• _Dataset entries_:
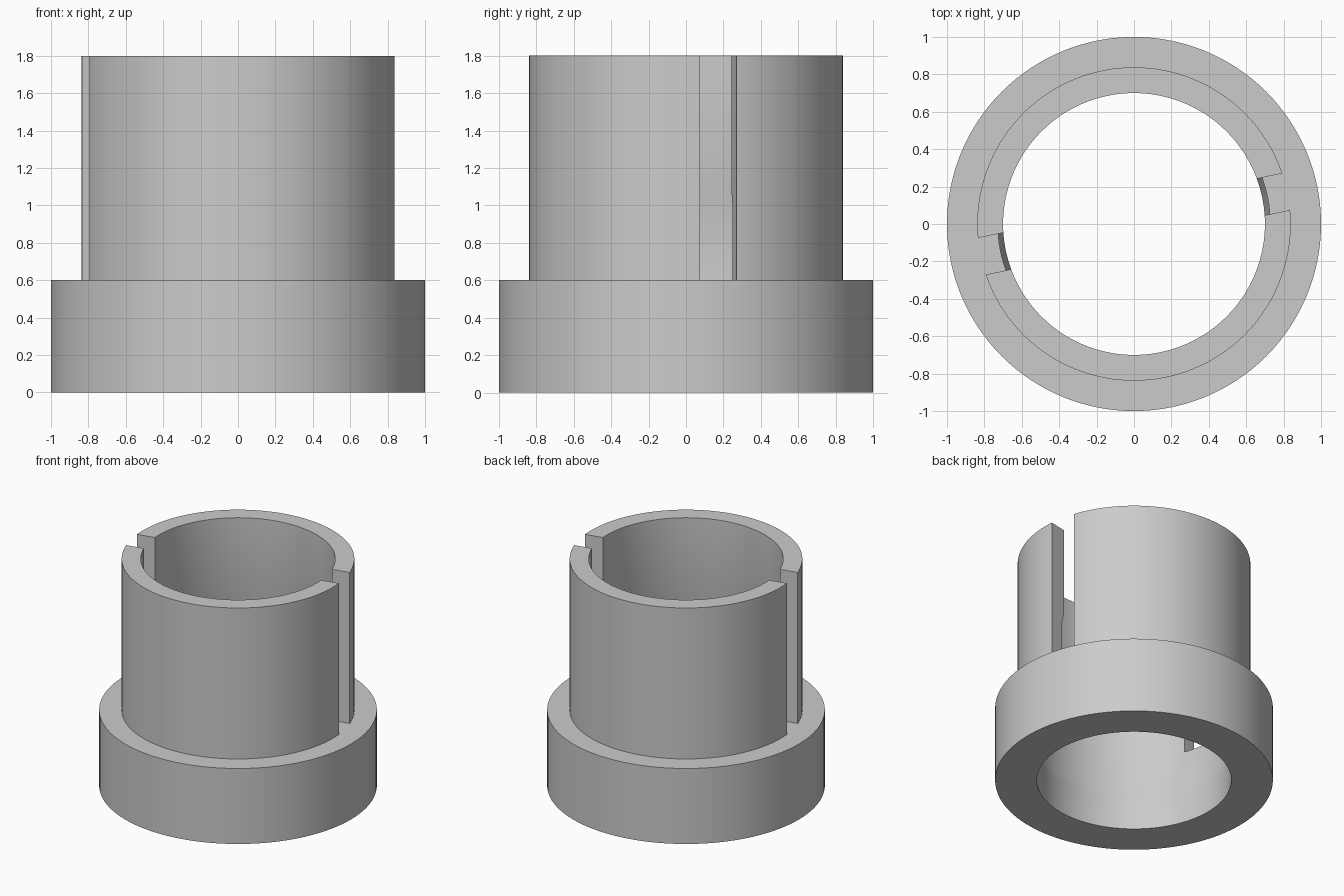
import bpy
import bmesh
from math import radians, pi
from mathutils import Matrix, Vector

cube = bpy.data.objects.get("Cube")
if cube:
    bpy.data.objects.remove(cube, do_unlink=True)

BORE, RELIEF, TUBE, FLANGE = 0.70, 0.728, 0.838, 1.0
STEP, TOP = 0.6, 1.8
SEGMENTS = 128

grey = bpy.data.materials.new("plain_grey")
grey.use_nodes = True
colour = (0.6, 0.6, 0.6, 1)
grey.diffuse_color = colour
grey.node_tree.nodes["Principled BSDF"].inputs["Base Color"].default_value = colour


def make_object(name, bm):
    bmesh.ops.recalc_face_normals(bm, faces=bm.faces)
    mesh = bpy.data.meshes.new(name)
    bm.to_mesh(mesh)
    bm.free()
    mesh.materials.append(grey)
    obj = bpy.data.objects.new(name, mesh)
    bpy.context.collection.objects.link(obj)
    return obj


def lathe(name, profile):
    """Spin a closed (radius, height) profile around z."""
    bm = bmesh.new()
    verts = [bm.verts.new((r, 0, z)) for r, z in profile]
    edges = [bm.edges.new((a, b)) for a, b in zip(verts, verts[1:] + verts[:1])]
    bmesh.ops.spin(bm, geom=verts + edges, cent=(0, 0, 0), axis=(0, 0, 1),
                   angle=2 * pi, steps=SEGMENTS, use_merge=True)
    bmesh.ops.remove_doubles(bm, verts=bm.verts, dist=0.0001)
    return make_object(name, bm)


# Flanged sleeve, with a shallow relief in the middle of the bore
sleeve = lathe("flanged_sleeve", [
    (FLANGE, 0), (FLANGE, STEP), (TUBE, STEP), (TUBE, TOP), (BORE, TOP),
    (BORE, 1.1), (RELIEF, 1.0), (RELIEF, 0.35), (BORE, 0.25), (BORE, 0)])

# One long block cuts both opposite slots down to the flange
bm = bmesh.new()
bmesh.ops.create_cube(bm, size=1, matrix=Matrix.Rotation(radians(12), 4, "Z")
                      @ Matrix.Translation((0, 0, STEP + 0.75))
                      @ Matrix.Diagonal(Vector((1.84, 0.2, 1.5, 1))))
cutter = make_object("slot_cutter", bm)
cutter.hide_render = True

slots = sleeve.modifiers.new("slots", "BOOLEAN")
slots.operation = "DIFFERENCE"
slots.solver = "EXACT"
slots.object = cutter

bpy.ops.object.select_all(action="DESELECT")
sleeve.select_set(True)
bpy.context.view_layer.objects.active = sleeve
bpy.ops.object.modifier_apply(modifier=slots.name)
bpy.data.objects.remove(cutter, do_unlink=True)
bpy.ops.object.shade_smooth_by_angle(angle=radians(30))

--

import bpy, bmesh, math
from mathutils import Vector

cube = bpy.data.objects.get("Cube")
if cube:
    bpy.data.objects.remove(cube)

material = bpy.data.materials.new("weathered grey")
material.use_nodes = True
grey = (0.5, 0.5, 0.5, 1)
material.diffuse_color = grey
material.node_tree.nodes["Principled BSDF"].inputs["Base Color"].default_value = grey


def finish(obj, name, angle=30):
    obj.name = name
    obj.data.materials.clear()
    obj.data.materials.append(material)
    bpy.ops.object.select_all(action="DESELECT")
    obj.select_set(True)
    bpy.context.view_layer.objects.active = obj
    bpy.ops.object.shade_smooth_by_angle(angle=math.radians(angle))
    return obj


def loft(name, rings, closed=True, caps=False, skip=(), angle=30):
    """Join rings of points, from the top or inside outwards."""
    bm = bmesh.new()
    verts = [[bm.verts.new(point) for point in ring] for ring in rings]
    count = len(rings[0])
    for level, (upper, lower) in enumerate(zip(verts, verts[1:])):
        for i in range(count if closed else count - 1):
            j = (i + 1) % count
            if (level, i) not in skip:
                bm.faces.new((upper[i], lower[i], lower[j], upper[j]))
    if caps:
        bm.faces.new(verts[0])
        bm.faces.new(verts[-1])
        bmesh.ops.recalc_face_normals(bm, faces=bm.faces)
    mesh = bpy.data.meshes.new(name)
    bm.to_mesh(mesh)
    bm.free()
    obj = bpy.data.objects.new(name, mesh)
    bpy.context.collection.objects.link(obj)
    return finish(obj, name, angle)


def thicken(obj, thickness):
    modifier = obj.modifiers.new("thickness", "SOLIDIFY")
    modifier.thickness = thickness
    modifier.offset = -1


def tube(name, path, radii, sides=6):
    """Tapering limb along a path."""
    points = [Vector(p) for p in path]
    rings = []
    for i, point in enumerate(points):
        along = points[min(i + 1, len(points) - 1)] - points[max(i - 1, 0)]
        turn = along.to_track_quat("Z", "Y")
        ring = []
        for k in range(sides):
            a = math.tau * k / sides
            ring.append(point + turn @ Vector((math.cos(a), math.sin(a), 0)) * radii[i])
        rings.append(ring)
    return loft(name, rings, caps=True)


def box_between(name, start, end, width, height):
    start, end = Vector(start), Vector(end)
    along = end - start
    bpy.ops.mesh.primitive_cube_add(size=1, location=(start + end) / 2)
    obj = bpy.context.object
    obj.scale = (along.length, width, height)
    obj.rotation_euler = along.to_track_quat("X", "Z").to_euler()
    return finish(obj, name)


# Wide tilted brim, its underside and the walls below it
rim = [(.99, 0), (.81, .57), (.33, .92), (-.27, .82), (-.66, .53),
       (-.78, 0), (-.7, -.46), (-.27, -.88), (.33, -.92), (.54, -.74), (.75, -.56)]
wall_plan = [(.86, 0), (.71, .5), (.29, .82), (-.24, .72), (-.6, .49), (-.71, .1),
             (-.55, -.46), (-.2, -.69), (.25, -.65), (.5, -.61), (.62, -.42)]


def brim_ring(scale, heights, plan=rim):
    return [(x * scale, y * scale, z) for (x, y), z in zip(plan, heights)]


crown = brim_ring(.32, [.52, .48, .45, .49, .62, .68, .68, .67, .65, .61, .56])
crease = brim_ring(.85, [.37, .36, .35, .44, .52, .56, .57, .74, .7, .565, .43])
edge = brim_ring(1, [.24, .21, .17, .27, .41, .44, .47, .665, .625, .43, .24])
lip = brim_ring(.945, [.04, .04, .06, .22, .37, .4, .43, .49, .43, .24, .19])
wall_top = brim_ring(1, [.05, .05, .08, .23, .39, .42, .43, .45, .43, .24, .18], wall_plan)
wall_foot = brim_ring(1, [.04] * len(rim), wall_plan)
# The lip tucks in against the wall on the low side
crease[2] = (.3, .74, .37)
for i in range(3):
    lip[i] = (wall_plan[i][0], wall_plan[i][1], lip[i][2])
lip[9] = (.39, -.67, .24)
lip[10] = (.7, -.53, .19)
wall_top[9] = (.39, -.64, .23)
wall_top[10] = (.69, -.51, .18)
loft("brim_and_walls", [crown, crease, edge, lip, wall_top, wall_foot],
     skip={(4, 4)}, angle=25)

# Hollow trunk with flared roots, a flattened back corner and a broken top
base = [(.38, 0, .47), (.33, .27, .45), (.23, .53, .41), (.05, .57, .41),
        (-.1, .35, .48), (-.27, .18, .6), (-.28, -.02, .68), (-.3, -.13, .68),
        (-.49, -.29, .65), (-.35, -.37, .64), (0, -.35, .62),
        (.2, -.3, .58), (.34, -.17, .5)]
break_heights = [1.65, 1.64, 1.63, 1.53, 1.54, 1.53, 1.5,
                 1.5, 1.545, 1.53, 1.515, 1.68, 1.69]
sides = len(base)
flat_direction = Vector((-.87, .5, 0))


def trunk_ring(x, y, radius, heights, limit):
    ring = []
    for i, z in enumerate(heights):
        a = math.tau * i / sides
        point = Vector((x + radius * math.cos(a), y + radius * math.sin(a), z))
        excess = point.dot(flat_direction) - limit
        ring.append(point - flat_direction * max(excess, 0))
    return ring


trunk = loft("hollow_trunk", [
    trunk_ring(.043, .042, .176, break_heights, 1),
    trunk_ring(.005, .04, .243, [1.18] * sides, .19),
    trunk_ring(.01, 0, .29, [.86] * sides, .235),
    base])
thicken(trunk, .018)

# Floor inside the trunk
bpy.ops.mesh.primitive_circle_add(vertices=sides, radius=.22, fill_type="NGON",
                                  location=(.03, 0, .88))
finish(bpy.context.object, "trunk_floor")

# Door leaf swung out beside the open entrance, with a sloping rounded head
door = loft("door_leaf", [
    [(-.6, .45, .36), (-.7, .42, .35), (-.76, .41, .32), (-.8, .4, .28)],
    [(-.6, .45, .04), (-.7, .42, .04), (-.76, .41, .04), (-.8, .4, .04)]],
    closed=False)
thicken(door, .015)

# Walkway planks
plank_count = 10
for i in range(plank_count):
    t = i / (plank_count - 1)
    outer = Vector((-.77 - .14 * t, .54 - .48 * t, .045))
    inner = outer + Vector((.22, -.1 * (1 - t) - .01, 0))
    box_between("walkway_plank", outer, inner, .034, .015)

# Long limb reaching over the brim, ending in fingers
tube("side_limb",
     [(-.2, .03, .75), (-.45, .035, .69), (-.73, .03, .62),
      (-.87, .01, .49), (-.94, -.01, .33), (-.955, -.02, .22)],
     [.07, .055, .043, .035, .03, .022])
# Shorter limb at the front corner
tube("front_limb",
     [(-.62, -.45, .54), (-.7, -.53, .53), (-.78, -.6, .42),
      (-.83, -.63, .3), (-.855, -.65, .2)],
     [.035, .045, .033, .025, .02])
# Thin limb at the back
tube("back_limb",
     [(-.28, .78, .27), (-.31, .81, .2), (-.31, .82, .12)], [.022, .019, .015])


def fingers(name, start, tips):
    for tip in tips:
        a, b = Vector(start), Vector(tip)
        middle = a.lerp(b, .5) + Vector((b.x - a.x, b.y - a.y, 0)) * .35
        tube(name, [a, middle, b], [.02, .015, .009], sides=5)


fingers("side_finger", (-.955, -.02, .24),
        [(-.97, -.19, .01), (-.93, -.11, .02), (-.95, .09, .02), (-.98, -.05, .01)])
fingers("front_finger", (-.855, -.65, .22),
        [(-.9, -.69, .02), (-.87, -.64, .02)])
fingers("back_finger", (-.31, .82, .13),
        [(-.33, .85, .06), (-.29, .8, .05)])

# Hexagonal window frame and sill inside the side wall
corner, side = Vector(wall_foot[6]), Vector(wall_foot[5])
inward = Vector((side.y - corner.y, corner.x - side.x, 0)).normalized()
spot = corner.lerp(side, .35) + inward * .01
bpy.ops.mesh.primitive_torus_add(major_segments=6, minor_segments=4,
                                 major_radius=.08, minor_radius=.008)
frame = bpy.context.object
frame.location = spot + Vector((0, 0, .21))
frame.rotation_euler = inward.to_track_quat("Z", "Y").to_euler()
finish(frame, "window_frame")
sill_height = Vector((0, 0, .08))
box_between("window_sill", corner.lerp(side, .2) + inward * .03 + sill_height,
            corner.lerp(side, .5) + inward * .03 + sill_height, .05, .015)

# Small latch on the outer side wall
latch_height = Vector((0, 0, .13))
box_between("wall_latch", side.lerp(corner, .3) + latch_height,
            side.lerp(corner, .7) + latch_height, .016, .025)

• _DIRECTIONS_: Look through the entries above, and wherever a line holds the string "limit", copy it.

• _RESPONSE AREA_:
def trunk_ring(x, y, radius, heights, limit):
        excess = point.dot(flat_direction) - limit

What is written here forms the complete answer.